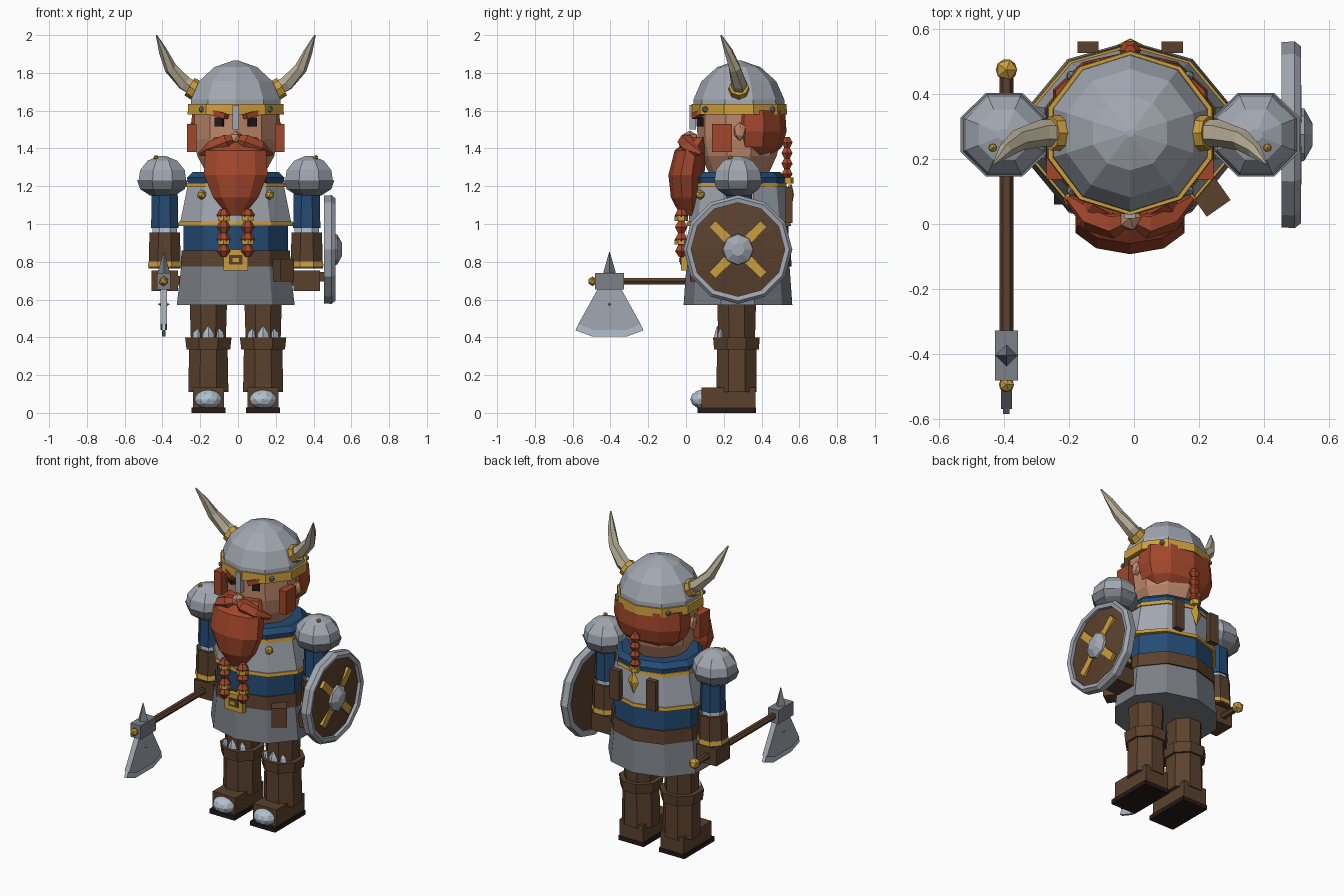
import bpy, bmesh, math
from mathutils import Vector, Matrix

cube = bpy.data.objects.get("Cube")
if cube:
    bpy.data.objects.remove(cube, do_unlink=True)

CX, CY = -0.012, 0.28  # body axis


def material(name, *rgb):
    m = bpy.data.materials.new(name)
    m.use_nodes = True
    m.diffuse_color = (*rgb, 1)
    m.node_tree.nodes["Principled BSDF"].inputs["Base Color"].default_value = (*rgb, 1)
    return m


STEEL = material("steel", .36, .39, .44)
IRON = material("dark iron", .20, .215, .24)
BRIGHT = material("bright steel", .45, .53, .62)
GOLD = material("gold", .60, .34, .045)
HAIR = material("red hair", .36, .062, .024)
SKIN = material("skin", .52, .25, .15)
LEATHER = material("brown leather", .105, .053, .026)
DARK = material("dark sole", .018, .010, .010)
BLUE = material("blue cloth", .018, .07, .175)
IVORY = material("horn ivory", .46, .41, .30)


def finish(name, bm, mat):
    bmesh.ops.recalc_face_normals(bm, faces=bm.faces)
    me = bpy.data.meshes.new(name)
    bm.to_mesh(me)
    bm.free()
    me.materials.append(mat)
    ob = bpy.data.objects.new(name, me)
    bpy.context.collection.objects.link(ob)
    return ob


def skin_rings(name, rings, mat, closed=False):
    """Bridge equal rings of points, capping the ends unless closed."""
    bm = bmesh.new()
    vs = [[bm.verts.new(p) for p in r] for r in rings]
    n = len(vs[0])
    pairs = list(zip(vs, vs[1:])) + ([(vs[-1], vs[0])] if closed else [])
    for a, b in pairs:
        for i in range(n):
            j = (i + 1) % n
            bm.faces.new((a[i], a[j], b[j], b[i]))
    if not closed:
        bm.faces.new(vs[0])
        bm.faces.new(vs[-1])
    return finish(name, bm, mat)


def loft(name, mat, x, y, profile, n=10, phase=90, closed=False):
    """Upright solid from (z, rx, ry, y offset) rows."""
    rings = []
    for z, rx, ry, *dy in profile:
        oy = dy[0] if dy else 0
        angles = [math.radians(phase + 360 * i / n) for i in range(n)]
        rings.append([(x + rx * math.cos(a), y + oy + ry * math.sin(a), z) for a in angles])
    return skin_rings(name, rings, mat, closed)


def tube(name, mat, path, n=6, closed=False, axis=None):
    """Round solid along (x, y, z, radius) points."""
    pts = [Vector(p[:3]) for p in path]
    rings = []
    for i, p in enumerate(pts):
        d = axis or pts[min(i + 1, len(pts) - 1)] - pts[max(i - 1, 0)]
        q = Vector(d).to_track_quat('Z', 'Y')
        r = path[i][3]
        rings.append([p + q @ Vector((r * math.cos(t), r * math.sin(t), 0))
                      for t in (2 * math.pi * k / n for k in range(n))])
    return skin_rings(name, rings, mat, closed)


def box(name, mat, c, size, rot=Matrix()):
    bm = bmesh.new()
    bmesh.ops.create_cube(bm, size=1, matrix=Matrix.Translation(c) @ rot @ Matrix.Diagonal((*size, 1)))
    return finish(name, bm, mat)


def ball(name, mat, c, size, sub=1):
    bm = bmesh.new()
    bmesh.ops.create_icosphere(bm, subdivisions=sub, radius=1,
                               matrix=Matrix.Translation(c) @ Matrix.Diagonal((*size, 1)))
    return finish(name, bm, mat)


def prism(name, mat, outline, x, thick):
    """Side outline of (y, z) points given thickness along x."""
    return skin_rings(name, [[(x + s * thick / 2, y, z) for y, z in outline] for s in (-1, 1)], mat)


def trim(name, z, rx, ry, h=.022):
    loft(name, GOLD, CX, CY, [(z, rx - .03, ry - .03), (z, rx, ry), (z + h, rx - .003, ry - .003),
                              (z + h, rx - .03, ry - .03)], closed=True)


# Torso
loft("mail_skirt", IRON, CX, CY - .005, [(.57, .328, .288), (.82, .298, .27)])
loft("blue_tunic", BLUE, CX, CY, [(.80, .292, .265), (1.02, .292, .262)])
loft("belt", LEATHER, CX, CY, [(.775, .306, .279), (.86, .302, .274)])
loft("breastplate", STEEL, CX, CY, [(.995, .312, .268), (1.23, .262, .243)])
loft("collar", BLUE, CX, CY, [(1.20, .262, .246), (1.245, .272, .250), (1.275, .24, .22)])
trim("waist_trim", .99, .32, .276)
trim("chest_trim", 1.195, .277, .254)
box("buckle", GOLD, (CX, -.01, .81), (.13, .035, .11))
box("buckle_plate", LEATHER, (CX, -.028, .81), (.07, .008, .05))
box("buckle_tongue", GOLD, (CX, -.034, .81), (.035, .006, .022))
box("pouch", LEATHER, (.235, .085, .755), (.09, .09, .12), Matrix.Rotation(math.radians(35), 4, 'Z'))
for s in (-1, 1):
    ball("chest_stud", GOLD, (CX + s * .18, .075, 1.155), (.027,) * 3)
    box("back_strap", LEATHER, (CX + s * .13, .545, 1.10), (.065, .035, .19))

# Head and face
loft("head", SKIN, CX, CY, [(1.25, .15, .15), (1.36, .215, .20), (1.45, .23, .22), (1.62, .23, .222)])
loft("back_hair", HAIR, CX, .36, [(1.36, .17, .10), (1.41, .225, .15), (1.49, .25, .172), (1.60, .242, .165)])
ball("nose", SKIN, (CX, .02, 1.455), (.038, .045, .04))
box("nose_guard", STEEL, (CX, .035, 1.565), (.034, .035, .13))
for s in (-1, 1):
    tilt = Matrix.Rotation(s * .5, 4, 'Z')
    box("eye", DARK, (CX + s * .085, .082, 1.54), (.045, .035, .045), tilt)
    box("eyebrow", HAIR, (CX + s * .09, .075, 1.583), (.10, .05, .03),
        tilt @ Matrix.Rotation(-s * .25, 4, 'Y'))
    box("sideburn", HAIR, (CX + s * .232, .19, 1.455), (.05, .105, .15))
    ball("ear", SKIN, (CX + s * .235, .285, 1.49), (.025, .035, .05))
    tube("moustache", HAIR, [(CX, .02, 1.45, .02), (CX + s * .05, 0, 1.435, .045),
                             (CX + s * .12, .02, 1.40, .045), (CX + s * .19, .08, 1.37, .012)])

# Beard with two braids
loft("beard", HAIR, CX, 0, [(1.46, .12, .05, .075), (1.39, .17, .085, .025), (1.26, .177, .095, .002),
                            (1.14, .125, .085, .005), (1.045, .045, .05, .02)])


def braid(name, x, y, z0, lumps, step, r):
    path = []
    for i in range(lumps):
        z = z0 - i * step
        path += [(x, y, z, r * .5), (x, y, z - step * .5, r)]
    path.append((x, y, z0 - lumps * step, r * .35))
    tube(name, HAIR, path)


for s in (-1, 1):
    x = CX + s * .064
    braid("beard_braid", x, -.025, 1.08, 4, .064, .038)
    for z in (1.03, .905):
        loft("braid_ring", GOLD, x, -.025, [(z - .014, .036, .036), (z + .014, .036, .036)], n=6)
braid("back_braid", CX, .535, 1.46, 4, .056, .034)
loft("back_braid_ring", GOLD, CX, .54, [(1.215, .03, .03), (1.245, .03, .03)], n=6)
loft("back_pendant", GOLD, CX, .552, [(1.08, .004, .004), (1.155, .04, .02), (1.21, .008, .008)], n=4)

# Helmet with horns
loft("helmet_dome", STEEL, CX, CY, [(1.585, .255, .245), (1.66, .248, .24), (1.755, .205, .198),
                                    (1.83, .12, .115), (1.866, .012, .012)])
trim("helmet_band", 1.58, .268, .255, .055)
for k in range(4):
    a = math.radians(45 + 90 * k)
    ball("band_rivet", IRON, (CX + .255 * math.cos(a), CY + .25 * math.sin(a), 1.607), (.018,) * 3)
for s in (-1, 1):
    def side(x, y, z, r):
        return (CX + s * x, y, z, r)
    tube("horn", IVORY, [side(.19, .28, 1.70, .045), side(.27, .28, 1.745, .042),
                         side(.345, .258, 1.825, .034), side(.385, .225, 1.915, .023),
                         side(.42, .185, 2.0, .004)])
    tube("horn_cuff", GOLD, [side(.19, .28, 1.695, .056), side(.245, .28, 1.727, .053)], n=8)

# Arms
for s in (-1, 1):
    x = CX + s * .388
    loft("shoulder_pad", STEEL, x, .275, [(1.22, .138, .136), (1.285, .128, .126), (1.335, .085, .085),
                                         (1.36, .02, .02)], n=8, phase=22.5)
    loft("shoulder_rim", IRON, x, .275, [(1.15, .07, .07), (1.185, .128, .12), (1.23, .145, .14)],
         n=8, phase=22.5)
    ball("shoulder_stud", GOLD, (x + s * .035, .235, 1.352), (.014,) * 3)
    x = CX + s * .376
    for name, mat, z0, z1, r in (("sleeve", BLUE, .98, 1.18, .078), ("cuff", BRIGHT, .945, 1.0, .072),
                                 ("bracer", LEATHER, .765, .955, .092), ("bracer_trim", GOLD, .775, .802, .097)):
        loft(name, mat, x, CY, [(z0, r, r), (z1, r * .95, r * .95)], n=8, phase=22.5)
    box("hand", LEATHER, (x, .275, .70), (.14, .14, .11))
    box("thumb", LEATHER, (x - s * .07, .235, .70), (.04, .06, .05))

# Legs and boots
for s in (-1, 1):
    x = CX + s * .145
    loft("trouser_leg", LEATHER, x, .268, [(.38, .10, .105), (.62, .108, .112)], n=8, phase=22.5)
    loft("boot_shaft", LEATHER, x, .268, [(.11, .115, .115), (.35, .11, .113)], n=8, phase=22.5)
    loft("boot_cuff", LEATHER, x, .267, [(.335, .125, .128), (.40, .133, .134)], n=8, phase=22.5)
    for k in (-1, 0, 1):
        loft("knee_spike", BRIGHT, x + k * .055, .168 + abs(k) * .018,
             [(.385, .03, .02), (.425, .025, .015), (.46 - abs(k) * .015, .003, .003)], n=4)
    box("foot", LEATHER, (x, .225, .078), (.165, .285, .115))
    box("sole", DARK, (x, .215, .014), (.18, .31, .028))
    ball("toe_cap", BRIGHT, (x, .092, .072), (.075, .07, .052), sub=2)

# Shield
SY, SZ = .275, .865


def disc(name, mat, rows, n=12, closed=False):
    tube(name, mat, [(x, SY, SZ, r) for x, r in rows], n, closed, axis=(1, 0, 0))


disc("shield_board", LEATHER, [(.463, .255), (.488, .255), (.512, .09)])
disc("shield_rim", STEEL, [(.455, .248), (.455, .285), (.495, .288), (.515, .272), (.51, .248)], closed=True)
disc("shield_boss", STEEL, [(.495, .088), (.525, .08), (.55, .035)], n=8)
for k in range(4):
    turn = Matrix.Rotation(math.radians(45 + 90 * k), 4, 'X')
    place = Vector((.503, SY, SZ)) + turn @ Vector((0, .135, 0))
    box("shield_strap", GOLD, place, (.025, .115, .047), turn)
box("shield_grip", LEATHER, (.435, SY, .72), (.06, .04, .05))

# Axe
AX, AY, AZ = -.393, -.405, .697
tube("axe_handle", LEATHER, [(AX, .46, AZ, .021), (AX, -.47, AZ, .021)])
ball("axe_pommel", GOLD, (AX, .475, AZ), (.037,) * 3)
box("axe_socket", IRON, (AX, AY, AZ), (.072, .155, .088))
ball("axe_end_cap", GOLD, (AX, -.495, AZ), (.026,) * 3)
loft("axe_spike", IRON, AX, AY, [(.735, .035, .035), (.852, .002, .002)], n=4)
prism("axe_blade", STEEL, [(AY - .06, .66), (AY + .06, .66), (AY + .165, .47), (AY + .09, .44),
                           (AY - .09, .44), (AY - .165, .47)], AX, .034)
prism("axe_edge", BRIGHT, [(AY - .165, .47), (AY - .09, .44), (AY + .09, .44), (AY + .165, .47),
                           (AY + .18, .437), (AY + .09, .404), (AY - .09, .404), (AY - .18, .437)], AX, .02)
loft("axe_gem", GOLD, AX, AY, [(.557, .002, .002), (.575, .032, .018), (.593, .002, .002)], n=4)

* * * * * * * * *

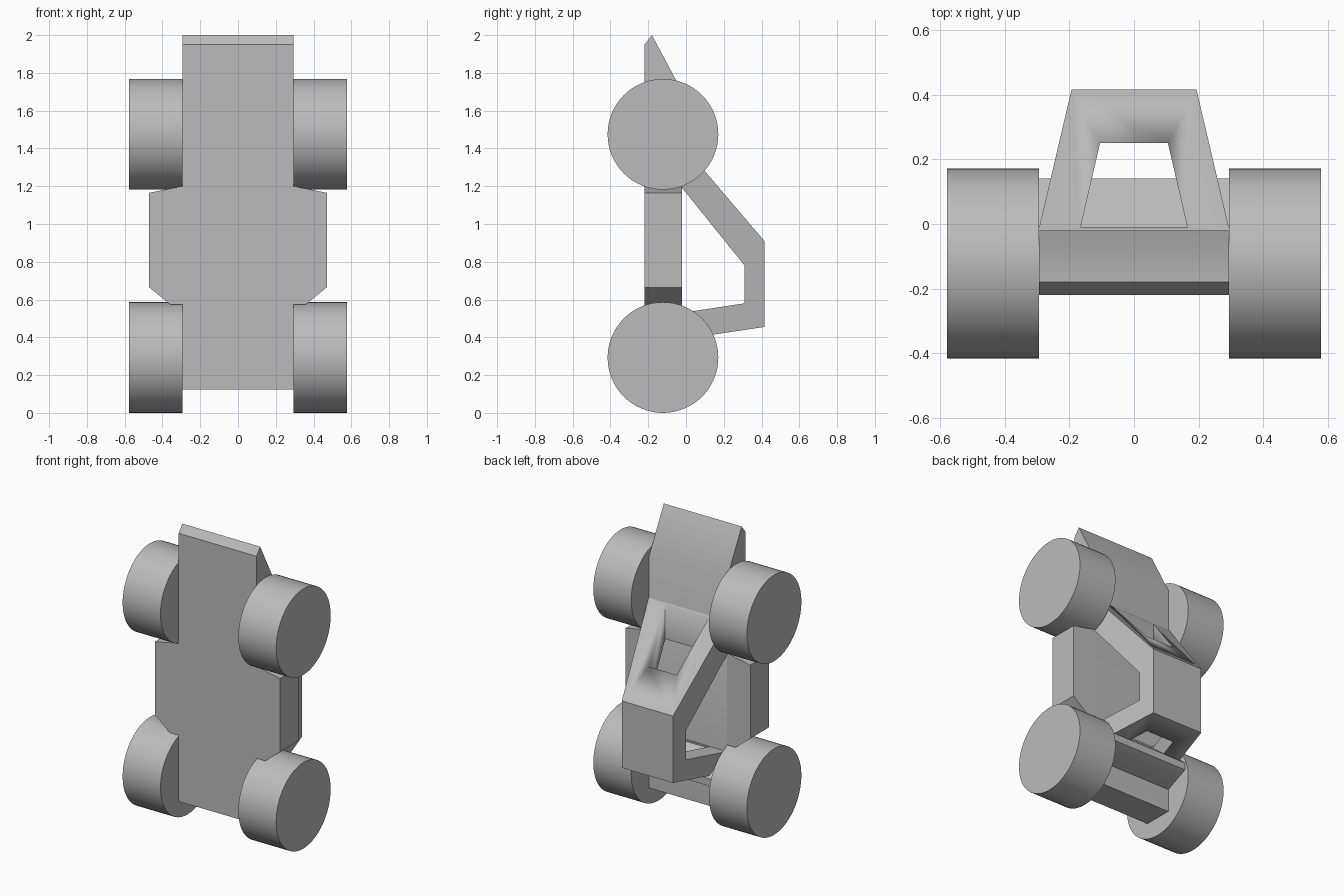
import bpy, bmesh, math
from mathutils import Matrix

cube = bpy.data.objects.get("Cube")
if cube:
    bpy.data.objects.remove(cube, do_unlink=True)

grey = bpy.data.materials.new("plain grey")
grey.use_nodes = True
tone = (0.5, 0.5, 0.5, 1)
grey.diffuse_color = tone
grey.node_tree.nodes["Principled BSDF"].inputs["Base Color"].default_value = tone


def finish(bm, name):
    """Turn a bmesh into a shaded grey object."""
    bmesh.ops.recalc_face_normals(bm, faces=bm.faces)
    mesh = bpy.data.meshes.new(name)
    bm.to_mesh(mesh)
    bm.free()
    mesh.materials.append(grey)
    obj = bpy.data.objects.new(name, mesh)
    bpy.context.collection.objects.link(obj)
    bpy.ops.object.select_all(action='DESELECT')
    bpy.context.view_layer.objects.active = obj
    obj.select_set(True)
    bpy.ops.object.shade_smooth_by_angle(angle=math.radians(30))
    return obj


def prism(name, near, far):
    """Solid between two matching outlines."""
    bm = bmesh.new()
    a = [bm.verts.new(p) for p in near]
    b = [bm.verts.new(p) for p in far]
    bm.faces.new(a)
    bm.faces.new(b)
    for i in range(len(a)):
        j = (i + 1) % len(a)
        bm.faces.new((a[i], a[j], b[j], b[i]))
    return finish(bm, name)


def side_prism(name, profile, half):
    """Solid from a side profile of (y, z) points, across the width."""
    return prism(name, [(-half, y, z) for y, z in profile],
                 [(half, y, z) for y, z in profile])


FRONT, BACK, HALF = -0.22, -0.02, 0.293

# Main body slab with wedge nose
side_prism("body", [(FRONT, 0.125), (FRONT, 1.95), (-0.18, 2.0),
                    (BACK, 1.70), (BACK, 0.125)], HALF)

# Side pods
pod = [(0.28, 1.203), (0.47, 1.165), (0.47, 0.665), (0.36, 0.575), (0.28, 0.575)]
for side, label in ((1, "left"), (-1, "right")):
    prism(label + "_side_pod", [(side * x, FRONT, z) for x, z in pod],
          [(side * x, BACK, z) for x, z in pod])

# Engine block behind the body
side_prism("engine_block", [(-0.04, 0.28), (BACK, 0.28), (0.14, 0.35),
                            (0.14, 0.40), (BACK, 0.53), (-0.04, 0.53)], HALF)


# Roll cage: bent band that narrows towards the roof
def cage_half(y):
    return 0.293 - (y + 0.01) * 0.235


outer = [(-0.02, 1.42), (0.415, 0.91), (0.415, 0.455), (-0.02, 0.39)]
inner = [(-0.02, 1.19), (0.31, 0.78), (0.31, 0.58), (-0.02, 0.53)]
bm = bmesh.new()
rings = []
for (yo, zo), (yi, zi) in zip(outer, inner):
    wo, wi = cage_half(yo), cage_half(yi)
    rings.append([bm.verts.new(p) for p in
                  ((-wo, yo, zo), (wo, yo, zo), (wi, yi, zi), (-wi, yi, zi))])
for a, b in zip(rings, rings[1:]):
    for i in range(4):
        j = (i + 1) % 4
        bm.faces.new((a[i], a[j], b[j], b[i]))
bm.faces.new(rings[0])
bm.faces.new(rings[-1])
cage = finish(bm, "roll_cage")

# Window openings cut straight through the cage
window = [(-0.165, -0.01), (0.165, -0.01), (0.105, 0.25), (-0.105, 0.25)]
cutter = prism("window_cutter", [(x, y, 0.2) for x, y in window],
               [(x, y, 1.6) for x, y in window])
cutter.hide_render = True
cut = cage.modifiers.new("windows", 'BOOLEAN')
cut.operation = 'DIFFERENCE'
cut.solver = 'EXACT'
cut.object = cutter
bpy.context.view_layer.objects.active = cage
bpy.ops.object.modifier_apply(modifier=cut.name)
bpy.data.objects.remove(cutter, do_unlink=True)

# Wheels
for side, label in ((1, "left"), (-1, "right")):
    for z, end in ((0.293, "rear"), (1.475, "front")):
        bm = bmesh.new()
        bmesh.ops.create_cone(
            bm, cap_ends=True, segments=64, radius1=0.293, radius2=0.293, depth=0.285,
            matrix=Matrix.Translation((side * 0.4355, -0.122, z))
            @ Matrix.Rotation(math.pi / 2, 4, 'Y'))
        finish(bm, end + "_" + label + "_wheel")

* * * * * * * * *

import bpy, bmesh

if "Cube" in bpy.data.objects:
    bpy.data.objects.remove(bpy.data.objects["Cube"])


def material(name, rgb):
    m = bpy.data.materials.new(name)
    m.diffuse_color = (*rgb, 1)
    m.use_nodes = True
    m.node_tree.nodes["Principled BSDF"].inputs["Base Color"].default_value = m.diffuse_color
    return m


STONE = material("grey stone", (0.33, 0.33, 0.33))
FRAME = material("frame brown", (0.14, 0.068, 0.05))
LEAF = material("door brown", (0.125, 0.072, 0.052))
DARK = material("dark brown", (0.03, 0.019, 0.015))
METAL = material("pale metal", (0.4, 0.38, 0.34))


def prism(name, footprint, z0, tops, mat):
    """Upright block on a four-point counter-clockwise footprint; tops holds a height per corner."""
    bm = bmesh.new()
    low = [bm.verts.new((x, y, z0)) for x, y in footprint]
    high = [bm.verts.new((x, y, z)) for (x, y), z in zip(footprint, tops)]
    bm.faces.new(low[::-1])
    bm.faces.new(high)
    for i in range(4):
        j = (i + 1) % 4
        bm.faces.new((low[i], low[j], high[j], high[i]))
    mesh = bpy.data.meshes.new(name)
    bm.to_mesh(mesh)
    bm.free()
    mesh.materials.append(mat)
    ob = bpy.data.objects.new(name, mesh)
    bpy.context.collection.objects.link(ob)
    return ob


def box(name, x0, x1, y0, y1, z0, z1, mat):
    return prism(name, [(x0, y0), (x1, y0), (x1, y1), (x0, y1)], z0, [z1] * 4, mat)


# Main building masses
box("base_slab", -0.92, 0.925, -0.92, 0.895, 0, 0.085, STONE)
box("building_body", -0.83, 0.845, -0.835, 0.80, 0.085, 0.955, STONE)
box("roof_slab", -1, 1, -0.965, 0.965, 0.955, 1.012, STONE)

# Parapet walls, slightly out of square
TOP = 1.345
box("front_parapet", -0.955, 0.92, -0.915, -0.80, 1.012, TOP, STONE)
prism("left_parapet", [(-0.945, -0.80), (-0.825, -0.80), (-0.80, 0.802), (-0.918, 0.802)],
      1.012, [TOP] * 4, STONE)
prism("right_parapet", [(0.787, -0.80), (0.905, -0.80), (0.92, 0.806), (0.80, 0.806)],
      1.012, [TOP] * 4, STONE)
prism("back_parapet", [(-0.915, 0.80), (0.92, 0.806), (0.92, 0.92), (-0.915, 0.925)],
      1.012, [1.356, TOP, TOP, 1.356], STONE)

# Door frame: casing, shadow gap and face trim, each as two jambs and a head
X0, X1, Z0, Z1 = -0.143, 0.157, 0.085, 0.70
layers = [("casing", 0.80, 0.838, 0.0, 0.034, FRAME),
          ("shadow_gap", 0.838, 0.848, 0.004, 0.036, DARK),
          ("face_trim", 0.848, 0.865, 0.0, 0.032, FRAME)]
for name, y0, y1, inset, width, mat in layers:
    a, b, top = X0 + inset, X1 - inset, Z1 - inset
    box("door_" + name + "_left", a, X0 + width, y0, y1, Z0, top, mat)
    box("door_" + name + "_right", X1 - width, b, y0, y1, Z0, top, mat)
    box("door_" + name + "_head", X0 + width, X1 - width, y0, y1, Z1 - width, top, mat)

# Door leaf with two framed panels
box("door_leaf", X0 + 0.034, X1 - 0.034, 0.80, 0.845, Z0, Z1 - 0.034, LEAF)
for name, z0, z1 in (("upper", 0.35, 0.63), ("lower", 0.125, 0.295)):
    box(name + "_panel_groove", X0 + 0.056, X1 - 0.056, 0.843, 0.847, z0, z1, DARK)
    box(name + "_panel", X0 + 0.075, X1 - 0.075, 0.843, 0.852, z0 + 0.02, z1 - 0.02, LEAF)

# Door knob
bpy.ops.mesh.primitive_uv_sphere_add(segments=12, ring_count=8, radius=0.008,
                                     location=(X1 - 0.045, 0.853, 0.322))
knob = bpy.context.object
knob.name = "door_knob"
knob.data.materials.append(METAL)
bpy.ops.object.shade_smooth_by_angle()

* * * * * * * * *

§ EXERCISE BRIEF:
From the listing above, repeat exactly the lines starting at the line that includes "me = bpy.data.meshes.new(name)" and ending at the line that includes "z) points given", with nothing outside that span.

§ SOLUTION FOR THIS EXERCISE:
    me = bpy.data.meshes.new(name)
    bm.to_mesh(me)
    bm.free()
    me.materials.append(mat)
    ob = bpy.data.objects.new(name, me)
    bpy.context.collection.objects.link(ob)
    return ob


def skin_rings(name, rings, mat, closed=False):
    """Bridge equal rings of points, capping the ends unless closed."""
    bm = bmesh.new()
    vs = [[bm.verts.new(p) for p in r] for r in rings]
    n = len(vs[0])
    pairs = list(zip(vs, vs[1:])) + ([(vs[-1], vs[0])] if closed else [])
    for a, b in pairs:
        for i in range(n):
            j = (i + 1) % n
            bm.faces.new((a[i], a[j], b[j], b[i]))
    if not closed:
        bm.faces.new(vs[0])
        bm.faces.new(vs[-1])
    return finish(name, bm, mat)


def loft(name, mat, x, y, profile, n=10, phase=90, closed=False):
    """Upright solid from (z, rx, ry, y offset) rows."""
    rings = []
    for z, rx, ry, *dy in profile:
        oy = dy[0] if dy else 0
        angles = [math.radians(phase + 360 * i / n) for i in range(n)]
        rings.append([(x + rx * math.cos(a), y + oy + ry * math.sin(a), z) for a in angles])
    return skin_rings(name, rings, mat, closed)


def tube(name, mat, path, n=6, closed=False, axis=None):
    """Round solid along (x, y, z, radius) points."""
    pts = [Vector(p[:3]) for p in path]
    rings = []
    for i, p in enumerate(pts):
        d = axis or pts[min(i + 1, len(pts) - 1)] - pts[max(i - 1, 0)]
        q = Vector(d).to_track_quat('Z', 'Y')
        r = path[i][3]
        rings.append([p + q @ Vector((r * math.cos(t), r * math.sin(t), 0))
                      for t in (2 * math.pi * k / n for k in range(n))])
    return skin_rings(name, rings, mat, closed)


def box(name, mat, c, size, rot=Matrix()):
    bm = bmesh.new()
    bmesh.ops.create_cube(bm, size=1, matrix=Matrix.Translation(c) @ rot @ Matrix.Diagonal((*size, 1)))
    return finish(name, bm, mat)


def ball(name, mat, c, size, sub=1):
    bm = bmesh.new()
    bmesh.ops.create_icosphere(bm, subdivisions=sub, radius=1,
                               matrix=Matrix.Translation(c) @ Matrix.Diagonal((*size, 1)))
    return finish(name, bm, mat)


def prism(name, mat, outline, x, thick):
    """Side outline of (y, z) points given thickness along x."""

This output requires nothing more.